The Liberal party was created in 1940 to support Henry A. Wallace's bid for the presidency and his attempt to split the democratic vote and prevent John N. Garner from becoming president.
Wallace again ran as the Liberal candidate in 1944 and 1948, but proved less successful than in 1940. The party came to be viewed as an alternative to the increasingly conservative and southern dominated democratic party. It advocated civil rights, detente with the soviet union, social welfare programs and reduction in the size of the military.
With the nomination and election of Kennedy in 1960 the party fell into the shadows, and didn't even nominate a candidate in 1964. From 1966 onwards the party became much less official, and became a vehicle for liberal democratic politicians to run for office.
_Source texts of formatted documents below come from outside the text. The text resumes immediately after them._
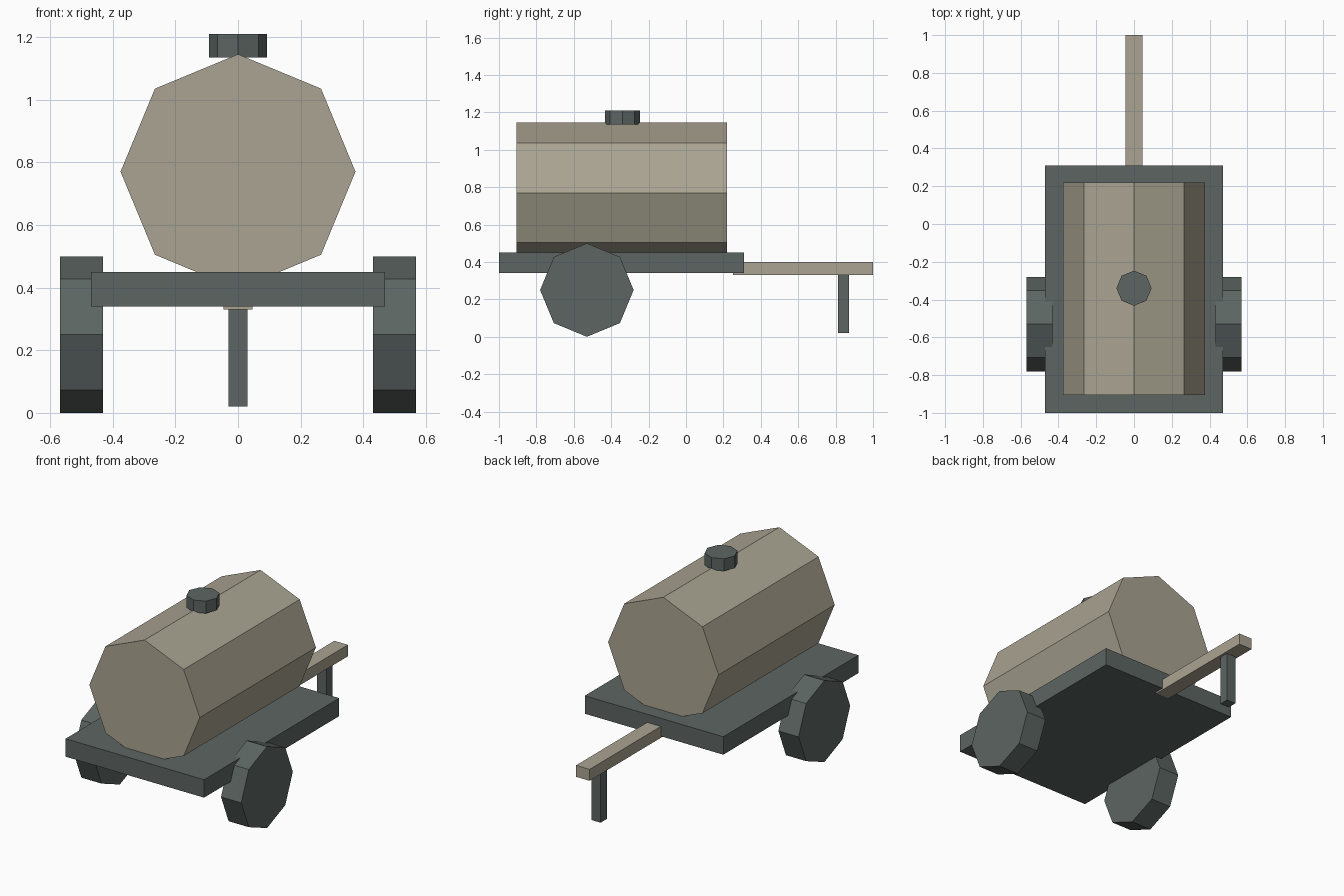
import bpy, math
from mathutils import Matrix

if "Cube" in bpy.data.objects:
    bpy.data.objects.remove(bpy.data.objects["Cube"])


def material(name, rgb):
    m = bpy.data.materials.new(name)
    m.diffuse_color = (*rgb, 1)
    m.use_nodes = True
    m.node_tree.nodes["Principled BSDF"].inputs["Base Color"].default_value = m.diffuse_color
    return m


TAN = material("tan", (0.40, 0.37, 0.285))
GREY = material("dark_grey", (0.107, 0.130, 0.123))


def box(name, lo, hi, mat):
    bpy.ops.mesh.primitive_cube_add(size=1)
    o = bpy.context.object
    size = [b - a for a, b in zip(lo, hi)]
    mid = [(a + b) / 2 for a, b in zip(lo, hi)]
    o.data.transform(Matrix.Translation(mid) @ Matrix.Diagonal((*size, 1)))
    o.name = name
    o.data.materials.append(mat)
    return o


def octagon(name, radius, depth, centre, axis, mat):
    # eight-sided drum with corners on the main axes
    bpy.ops.mesh.primitive_cylinder_add(vertices=8, radius=radius, depth=depth)
    o = bpy.context.object
    turn = {"X": Matrix.Rotation(math.pi / 2, 4, "Y"),
            "Y": Matrix.Rotation(math.pi / 2, 4, "X"),
            "Z": Matrix.Identity(4)}[axis]
    o.data.transform(Matrix.Translation(centre) @ turn)
    o.name = name
    o.data.materials.append(mat)
    return o


# Flat deck
box("deck", (-0.47, -1.0, 0.34), (0.47, 0.31, 0.45), GREY)

# Tank and its filler cap
octagon("tank", 0.375, 1.125, (0, -0.343, 0.77), "Y", TAN)
octagon("filler_cap", 0.093, 0.075, (0, -0.34, 1.1725), "Z", GREY)

# Wheels
for side, name in ((-1, "left_wheel"), (1, "right_wheel")):
    octagon(name, 0.25, 0.137, (side * 0.4995, -0.53, 0.25), "X", GREY)

# Drawbar and prop leg
box("drawbar", (-0.046, 0.25, 0.33), (0.046, 1.0, 0.40), TAN)
box("prop_leg", (-0.031, 0.812, 0.02), (0.031, 0.872, 0.34), GREY)
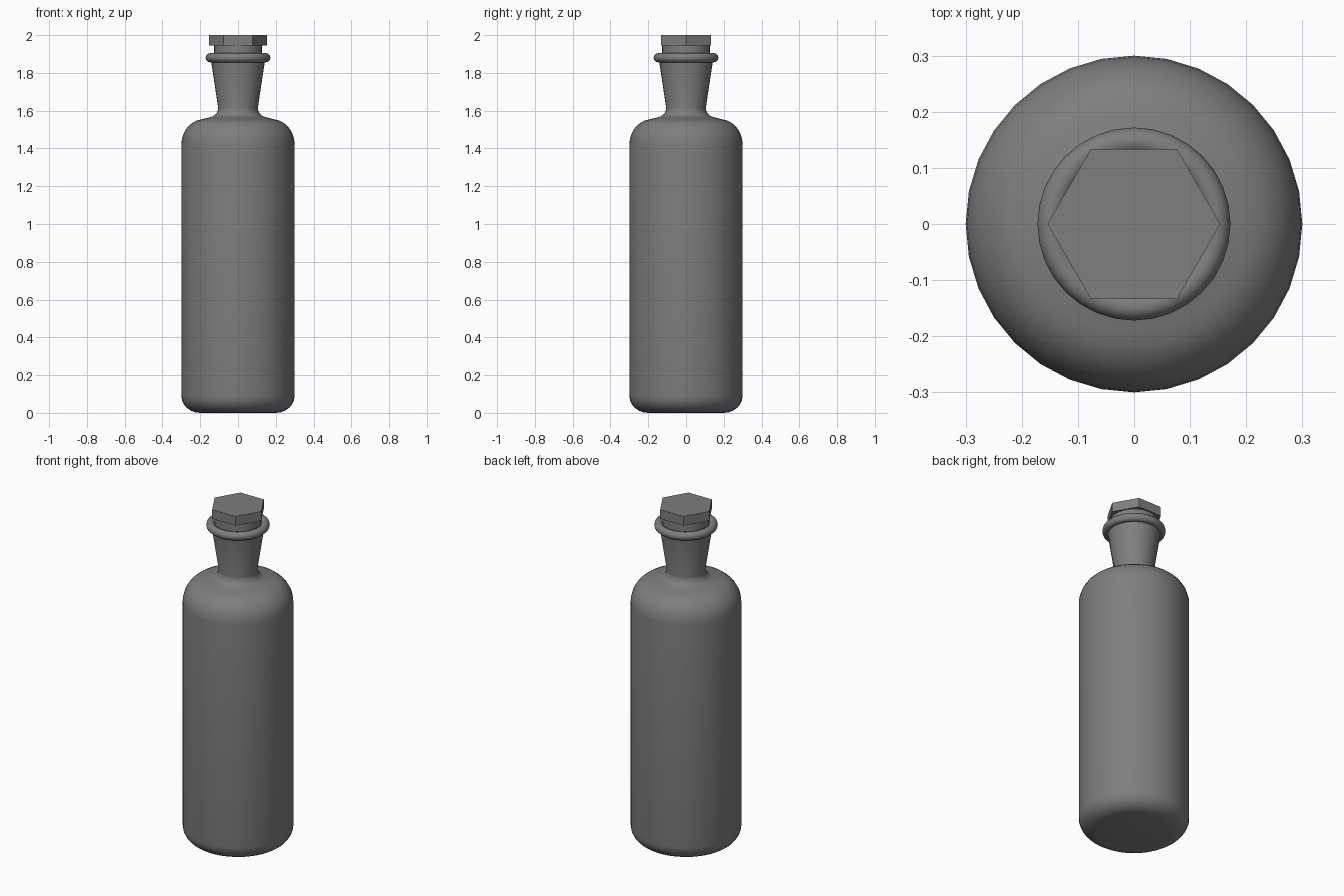
import bpy
import math

cube = bpy.data.objects.get("Cube")
if cube:
    bpy.data.objects.remove(cube, do_unlink=True)

# One flat grey for the whole bottle
grey = bpy.data.materials.new("dark grey")
grey.use_nodes = True
COLOUR = (0.21, 0.21, 0.21, 1)
grey.diffuse_color = COLOUR
grey.node_tree.nodes["Principled BSDF"].inputs["Base Color"].default_value = COLOUR


def arc(cx, cz, rx, rz, start, end, steps):
    """Points (radius, height) along an elliptical arc, angles in degrees."""
    angles = [math.radians(start + (end - start) * i / steps) for i in range(steps + 1)]
    return [(cx + rx * math.cos(a), cz + rz * math.sin(a)) for a in angles]


def lathe(name, profile, sides, smooth=True, closed=False):
    """Spin a profile around z; open profiles get a cap at each end."""
    verts = []
    for r, z in profile:
        for i in range(sides):
            a = math.tau * i / sides
            verts.append((r * math.cos(a), r * math.sin(a), z))
    rings = len(profile)
    faces = []
    for k in range(rings if closed else rings - 1):
        low, high = k * sides, (k + 1) % rings * sides
        for i in range(sides):
            j = (i + 1) % sides
            faces.append((low + i, low + j, high + j, high + i))
    if not closed:
        faces.append(tuple(reversed(range(sides))))
        faces.append(tuple(range((rings - 1) * sides, rings * sides)))
    mesh = bpy.data.meshes.new(name)
    mesh.from_pydata(verts, [], faces)
    mesh.materials.append(grey)
    obj = bpy.data.objects.new(name, mesh)
    bpy.context.collection.objects.link(obj)
    if smooth:
        bpy.ops.object.select_all(action="DESELECT")
        obj.select_set(True)
        bpy.context.view_layer.objects.active = obj
        bpy.ops.object.shade_smooth_by_angle(angle=math.radians(40))
    return obj


# Bottle: rounded base, straight body, round shoulder, flared neck
base = arc(0.2, 0.09, 0.1, 0.09, -90, 0, 6)
shoulder = arc(0.18, 1.42, 0.12, 0.135, 0, 85, 7)
neck_root = arc(0.155, 1.615, 0.05, 0.05, 260, 180, 5)
lathe("bottle", base + shoulder + neck_root + [(0.145, 1.88)], 32)

# Rounded lip around the mouth
lathe("lip_ring", arc(0.148, 1.88, 0.024, 0.024, 0, 330, 11), 32, closed=True)

# Stopper: round plug under a six-sided head
lathe("stopper_plug", [(0.127, 1.86), (0.127, 1.95)], 32)
lathe("stopper_head", [(0.154, 1.945), (0.154, 2.0)], 6, smooth=False)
In 1996 and 2000 the party didn't nominate a candidate to prevent splitting the democratic vote.
|Election||Presidential Nominee||Home State||Vice Presidential Nominee||Home State|
|1940||Henry A. Wallace||Iowa||Norman Thomas||New York|
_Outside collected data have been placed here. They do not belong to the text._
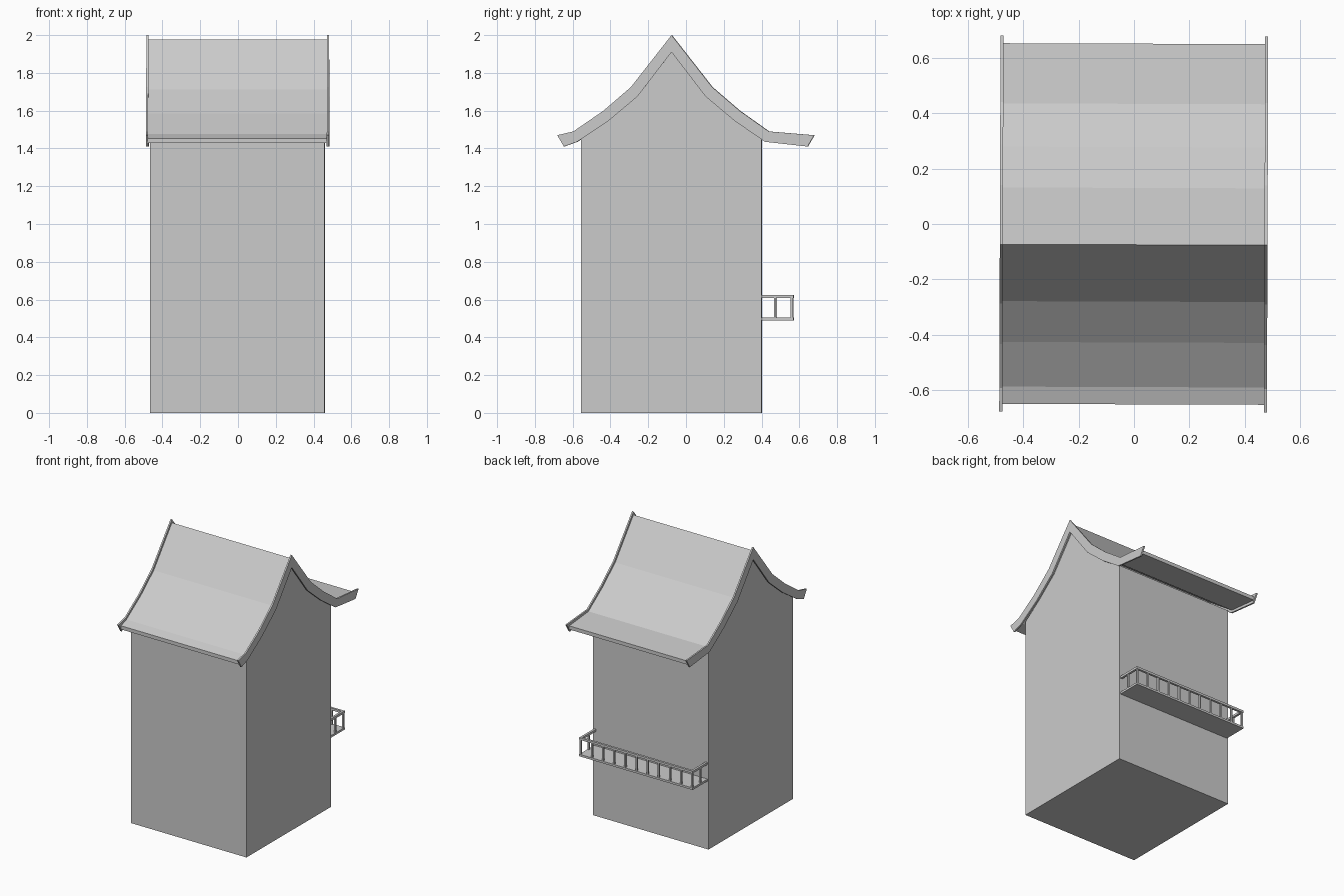
import bpy, bmesh, math
from mathutils import Matrix

cube = bpy.data.objects.get("Cube")
if cube:
    bpy.data.objects.remove(cube, do_unlink=True)

grey = bpy.data.materials.new("light grey")
grey.use_nodes = True
grey.diffuse_color = (0.6, 0.6, 0.6, 1)
grey.node_tree.nodes["Principled BSDF"].inputs["Base Color"].default_value = (0.6, 0.6, 0.6, 1)

# The whole house stands very slightly turned
TURN = Matrix.Rotation(math.radians(-0.2), 4, 'Z')


def finish(name, bm):
    bmesh.ops.recalc_face_normals(bm, faces=bm.faces[:])
    mesh = bpy.data.meshes.new(name)
    bm.to_mesh(mesh)
    bm.free()
    mesh.materials.append(grey)
    obj = bpy.data.objects.new(name, mesh)
    obj.matrix_world = TURN
    bpy.context.collection.objects.link(obj)
    return obj


def extrude_profile(name, points, x0, x1):
    """Solid with a (y, z) outline, running from x0 to x1."""
    bm = bmesh.new()
    face = bm.faces.new([bm.verts.new((x0, y, z)) for y, z in points])
    out = bmesh.ops.extrude_face_region(bm, geom=[face])
    moved = [g for g in out["geom"] if isinstance(g, bmesh.types.BMVert)]
    bmesh.ops.translate(bm, verts=moved, vec=(x1 - x0, 0, 0))
    return finish(name, bm)


def box(name, x0, x1, y0, y1, z0, z1):
    return extrude_profile(name, [(y0, z0), (y1, z0), (y1, z1), (y0, z1)], x0, x1)


# Curved roof outline, upper and lower edge from front to back
upper = [(-0.68, 1.47), (-0.595, 1.49), (-0.435, 1.6), (-0.29, 1.725), (-0.075, 2.0),
         (0.14, 1.725), (0.285, 1.6), (0.44, 1.49), (0.68, 1.47)]
lower = [(-0.645, 1.41), (-0.575, 1.435), (-0.41, 1.545), (-0.255, 1.675), (-0.075, 1.91),
         (0.105, 1.675), (0.26, 1.545), (0.42, 1.435), (0.645, 1.41)]


def between(t):
    return [(max(-0.652, min(0.652, a + (c - a) * t)), b + (d - b) * t)
            for (a, b), (c, d) in zip(upper, lower)]


# Roof: a sheet between two raised gable boards
extrude_profile("roof_sheet", between(0.27) + between(0.7)[::-1], -0.476, 0.474)
extrude_profile("gable_board_right", upper + lower[::-1], -0.485, -0.474)
extrude_profile("gable_board_left", upper + lower[::-1], 0.472, 0.483)

# Walls, with gables that follow the roof
FRONT, BACK = -0.555, 0.402
extrude_profile("walls", [(FRONT, 0), (FRONT, 1.455)] + between(0.8)[2:-2]
                + [(BACK, 1.455), (BACK, 0)], -0.463, 0.459)

# Balcony on the back wall
X0, X1, OUT = -0.455, 0.45, 0.57
RAIL, POST = 0.016, 0.012
box("balcony_floor", X0, X1, BACK - 0.005, OUT, 0.49, 0.505)
box("balcony_back_rail", X0, X1, OUT - RAIL, OUT, 0.609, 0.625)
for side, x in (("right", X0), ("left", X1 - RAIL)):
    box("balcony_rail_" + side, x, x + RAIL, BACK - 0.005, OUT - RAIL, 0.609, 0.625)


def post(name, x, y):
    h = POST / 2
    box(name, x - h, x + h, y - h, y + h, 0.505, 0.609)


inset = RAIL / 2
bays = 10
for i in range(bays + 1):
    x = X0 + inset + (X1 - X0 - RAIL) * i / bays
    post(f"balcony_post_{i + 1}", x, OUT - inset)
    if i in (0, bays):
        post(f"balcony_side_post_{i + 1}", x, 0.473)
|1944||Henry A. Wallace||Iowa||Glen H. Taylor||Idaho|
|1948||Henry A. Wallace||Iowa||Glen H. Taylor||Idaho|
|1952||Lewis Laurence||Quebec||Hubert Humphrey||Minnesota|
|1972||Eugene McCarthy||Minnesota||George McGovern||South Dakota|
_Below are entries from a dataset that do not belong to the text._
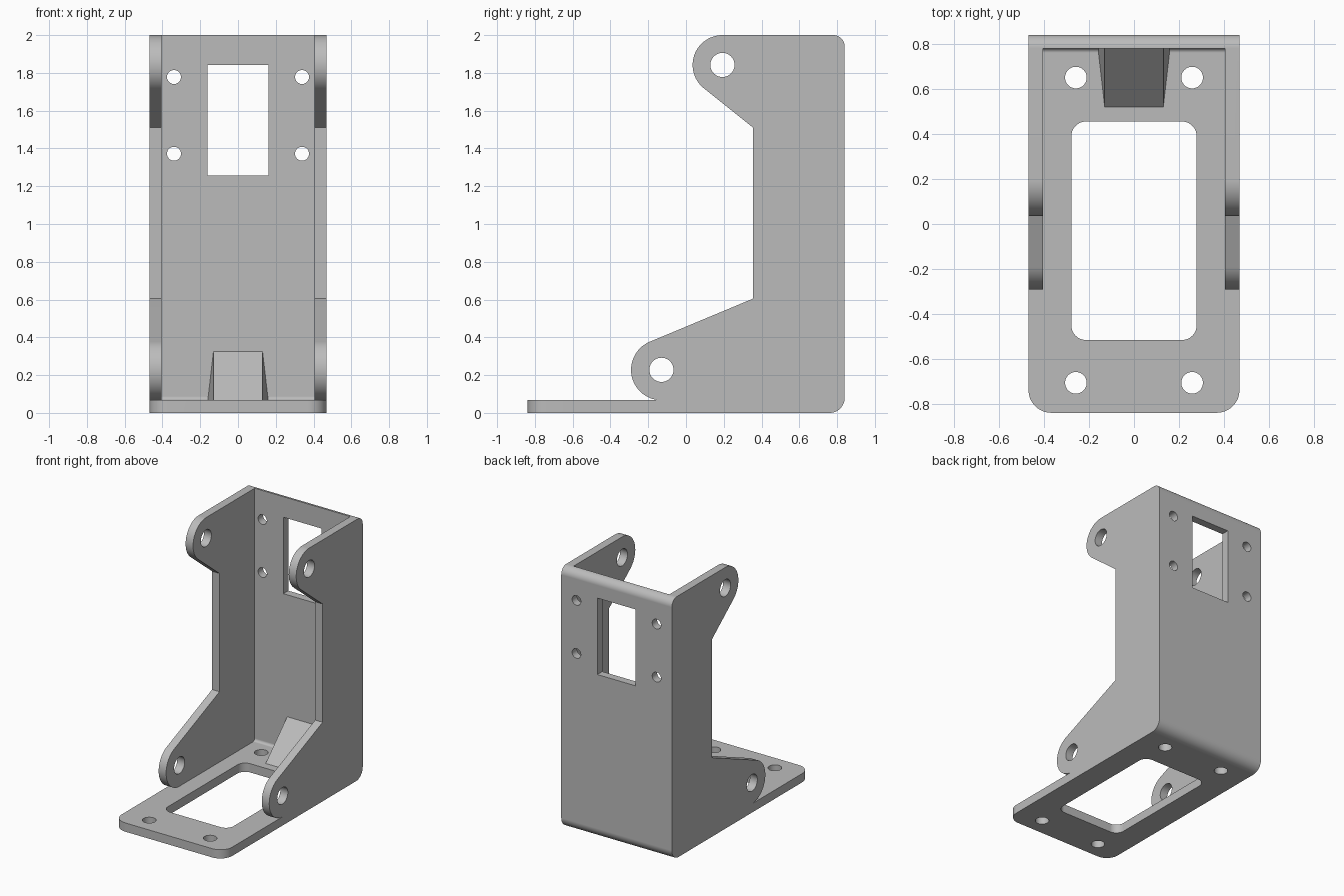
import bpy, bmesh
from math import sin, cos, acos, atan2, hypot, pi, radians

cube = bpy.data.objects.get("Cube")
if cube:
    bpy.data.objects.remove(cube, do_unlink=True)

grey = bpy.data.materials.new("light grey metal")
grey.use_nodes = True
colour = (0.5, 0.5, 0.5, 1)
grey.diffuse_color = colour
grey.node_tree.nodes["Principled BSDF"].inputs["Base Color"].default_value = colour

WIDTH, INNER = 0.468, 0.405      # half widths outside and between the walls
FRONT, BACK, BACK_IN = -0.838, 0.84, 0.78
FLOOR, TOP = 0.067, 2.0


def arc(c, r, a0, a1, n=20):
    return [(c[0] + r * cos(a0 + (a1 - a0) * i / n),
             c[1] + r * sin(a0 + (a1 - a0) * i / n)) for i in range(n + 1)]


def circle(c, r):
    return arc(c, r, 0, 2 * pi, 40)[:-1]


def rounded_rect(x0, x1, y0, y1, radii):
    """Corner radii run anticlockwise from the lower left."""
    corners = [(x0, y0, 1, 1), (x1, y0, -1, 1), (x1, y1, -1, -1), (x0, y1, 1, -1)]
    pts = []
    for i, ((x, y, sx, sy), r) in enumerate(zip(corners, radii)):
        a = pi + i * pi / 2
        pts += arc((x + sx * r, y + sy * r), r, a, a + pi / 2, 12) if r else [(x, y)]
    return pts


def tangent_angle(c, r, p, side):
    dx, dy = p[0] - c[0], p[1] - c[1]
    return atan2(dy, dx) + side * acos(r / hypot(dx, dy))


def prism(name, pts, axis, lo, hi):
    """Extrude a 2D outline along an axis from lo to hi."""
    place = {"x": lambda u, v, t: (t, u, v),
             "y": lambda u, v, t: (u, t, v),
             "z": lambda u, v, t: (u, v, t)}[axis]
    bm = bmesh.new()
    a = [bm.verts.new(place(u, v, lo)) for u, v in pts]
    b = [bm.verts.new(place(u, v, hi)) for u, v in pts]
    bm.faces.new(a)
    bm.faces.new(b)
    for i in range(len(pts)):
        j = (i + 1) % len(pts)
        bm.faces.new((a[i], a[j], b[j], b[i]))
    bmesh.ops.recalc_face_normals(bm, faces=bm.faces[:])
    me = bpy.data.meshes.new(name)
    bm.to_mesh(me)
    bm.free()
    me.materials.append(grey)
    ob = bpy.data.objects.new(name, me)
    bpy.context.collection.objects.link(ob)
    return ob


def select(ob):
    bpy.ops.object.select_all(action="DESELECT")
    ob.select_set(True)
    bpy.context.view_layer.objects.active = ob


def boolean(ob, cutter, operation="DIFFERENCE"):
    cutter.hide_render = True
    mod = ob.modifiers.new("cut", "BOOLEAN")
    mod.operation, mod.solver, mod.object = operation, "EXACT", cutter
    select(ob)
    bpy.ops.object.modifier_apply(modifier=mod.name)
    bpy.data.objects.remove(cutter, do_unlink=True)


# Side outline with the two rounded lugs
upper, upper_r = (0.193, 1.842), 0.158
lower, lower_r = (-0.13, FLOOR + 0.161), 0.161
neck_top, neck_bottom = (0.355, 1.51), (0.355, 0.605)
bend, edge = 0.08, 0.06
outline = [(FRONT, 0)]
outline += arc((BACK - bend, bend), bend, -pi / 2, 0)
outline += arc((BACK - edge, TOP - edge), edge, 0, pi / 2)
outline += arc(upper, upper_r, pi / 2, 2 * pi + tangent_angle(upper, upper_r, neck_top, -1), 28)
outline += [neck_top, neck_bottom]
outline += arc(lower, lower_r, tangent_angle(lower, lower_r, neck_bottom, 1), 1.5 * pi, 28)
outline += [(FRONT, FLOOR)]
bracket = prism("bracket", outline, "x", -WIDTH, WIDTH)

# Hollow between the side walls, with a small bend at the floor
hollow = rounded_rect(-1.2, BACK_IN, FLOOR, 2.2, (0, 0.02, 0, 0))
boolean(bracket, prism("hollow", hollow, "x", -INNER, INNER))

# Rounded front corners of the base
plan = rounded_rect(-WIDTH, WIDTH, FRONT, 1, (0.1, 0.1, 0, 0))
boolean(bracket, prism("plan", plan, "z", -0.5, 2.5), "INTERSECT")

# Base opening and back window
opening = rounded_rect(-0.278, 0.278, -0.515, 0.455, (0.065,) * 4)
boolean(bracket, prism("opening", opening, "z", -0.1, 0.15))
window = rounded_rect(-0.162, 0.162, 1.258, 1.843, (0,) * 4)
boolean(bracket, prism("window", window, "y", 0.7, 0.9))

# Lug holes, base holes and back holes
for centre in (upper, lower):
    boolean(bracket, prism("lug_hole", circle(centre, 0.064), "x", -0.6, 0.6))
for s in (-1, 1):
    for y in (0.65, -0.705):
        boolean(bracket, prism("base_hole", circle((s * 0.258, y), 0.048), "z", -0.1, 0.15))
    for z in (1.778, 1.372):
        boolean(bracket, prism("back_hole", circle((s * 0.339, z), 0.037), "y", 0.7, 0.9))

select(bracket)
bpy.ops.object.shade_smooth_by_angle(angle=radians(25))
bracket.modifiers.new("flat_faces", "WEIGHTED_NORMAL").keep_sharp = True

# Gusset in the corner: straight sloping face, sides flaring towards the bend
gusset = prism("gusset", [(0.52, FLOOR), (BACK_IN, FLOOR), (BACK_IN, 0.325)], "x", -0.13, 0.13)
for v in gusset.data.vertices:
    if v.co.y > 0.7 and v.co.z < 0.1:
        v.co.x *= 0.16 / 0.13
|1976||George McGovern||South Dakota||Frank Church||Idaho|
|1984||Bill Bradley||New Jersey|
|1996||Ralph Nader||Connecticut||Bill Bradley||New Jersey|